- Straighten your fingers, and let your arms hang down naturally at your sides or front side.
- Look in the eyes before and after bowing.
A light bow called “Eshaku”
会釈（えしゃく）, which is generally performed with a slight inclination of about 15° of your upper body*, shows that you have noticed the person in front of you.
*At the bowing position, your eyes should glance at the floor roughly three meters in front of your feet.
Situation in which you do “Eshaku”
A general bow called “Keirei”
He says 普通礼（ふつうれい）in the video, however, this is generally called 敬礼（けいれい）.
This is performed with an inclination of about 30° of the upper body*, basically used in meeting a client or a person you have never met.
*At the bowing position, your eyes should glance at the floor roughly 50-60 centi-meters in front of your feet.
Situation in which you do “Keirei”
A deep bow called “Sai-keirei”
As the name show, this way of bowing means “the most respectful bowing”. This is performed with an inclination of about 45° of the upper body*.
*At the bowing position, your eyes should glance at your feet.
Situation in which you do “Sai-keirei”
How was today’s post?

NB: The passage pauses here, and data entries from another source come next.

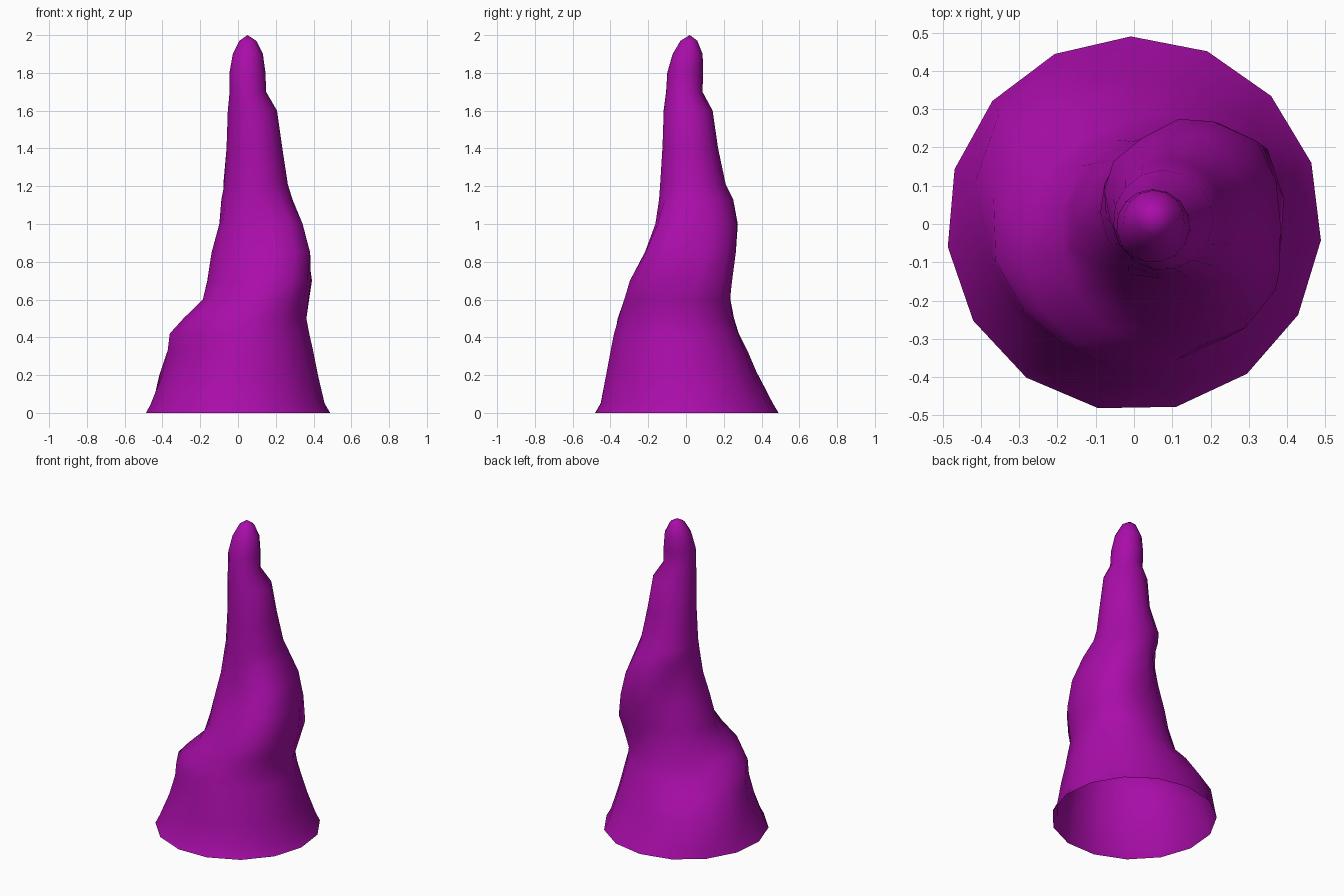
import bpy, bmesh, math

if "Cube" in bpy.data.objects:
    bpy.data.objects.remove(bpy.data.objects["Cube"])

SIDES = 15
START = math.radians(-5)

# Twisted horn sections: height, then outward reach every 45 degrees
# (+x, +x+y, +y, -x+y, -x, -x-y, -y, +x-y)
SECTIONS = [
    (0.00, .49, .49, .49, .49, .49, .49, .49, .49),
    (0.05, .46, .465, .46, .48, .465, .465, .46, .465),
    (0.20, .425, .41, .38, .455, .41, .41, .43, .44),
    (0.33, .40, .37, .325, .355, .38, .37, .405, .41),
    (0.42, .38, .345, .28, .26, .365, .36, .385, .395),
    (0.50, .365, .33, .255, .235, .29, .335, .365, .38),
    (0.60, .375, .355, .235, .205, .19, .245, .33, .395),
    (0.70, .385, .385, .23, .187, .168, .18, .29, .404),
    (0.85, .38, .38, .26, .15, .14, .145, .205, .375),
    (1.00, .335, .355, .275, .12, .095, .11, .155, .31),
    (1.13, .288, .30, .25, .15, .088, .09, .145, .24),
    (1.21, .264, .265, .21, .155, .075, .08, .14, .22),
    (1.40, .235, .225, .17, .10, .062, .07, .127, .20),
]
# Round tip sections: height, centre x, centre y, radius
TIP = [(1.60, .076, .01, .131), (1.70, .052, -.01, .097), (1.80, .05, -.005, .096),
       (1.90, .052, .008, .08), (1.97, .052, .015, .045)]


def ring_radius(samples, a):
    """Smooth periodic curve through eight evenly spaced samples."""
    t = a / (math.pi / 4) % 8
    i, f = int(t), t % 1
    p = [samples[(i + k) % 8] for k in (-1, 0, 1, 2)]
    return p[1] + .5 * f * (p[2] - p[0] + f * (2 * p[0] - 5 * p[1] + 4 * p[2] - p[3]
                            + f * (3 * (p[1] - p[2]) + p[3] - p[0])))


bm = bmesh.new()


def add_ring(z, cx, cy, radii):
    ring = []
    for k in range(SIDES):
        a = START + 2 * math.pi * k / SIDES
        r = ring_radius(radii, a)
        ring.append(bm.verts.new((cx + r * math.cos(a), cy + r * math.sin(a), z)))
    return ring


rings = []
for z, *h in SECTIONS:
    cx, cy = (h[0] - h[4]) / 2, (h[2] - h[6]) / 2
    radii = [h[k] - cx * math.cos(k * math.pi / 4) - cy * math.sin(k * math.pi / 4)
             for k in range(8)]
    rings.append(add_ring(z, cx, cy, radii))
for z, cx, cy, r in TIP:
    rings.append(add_ring(z, cx, cy, [r] * 8))

# Walls, closed to a point on top and open underneath
for lo, hi in zip(rings, rings[1:]):
    for k in range(SIDES):
        n = (k + 1) % SIDES
        bm.faces.new((lo[k], lo[n], hi[n], hi[k]))
apex = bm.verts.new((.05, .02, 2))
for k in range(SIDES):
    bm.faces.new((rings[-1][k], rings[-1][(k + 1) % SIDES], apex))
for f in bm.faces:
    f.smooth = True

mesh = bpy.data.meshes.new("twisted_horn")
bm.to_mesh(mesh)
bm.free()
horn = bpy.data.objects.new("twisted_horn", mesh)
bpy.context.collection.objects.link(horn)

mat = bpy.data.materials.new("purple")
mat.diffuse_color = (0.4, 0.004, 0.4, 1)
mat.use_nodes = True
mat.node_tree.nodes["Principled BSDF"].inputs["Base Color"].default_value = mat.diffuse_color
mesh.materials.append(mat)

The more you understand Japanese business culture, the more easily you can work in Japan.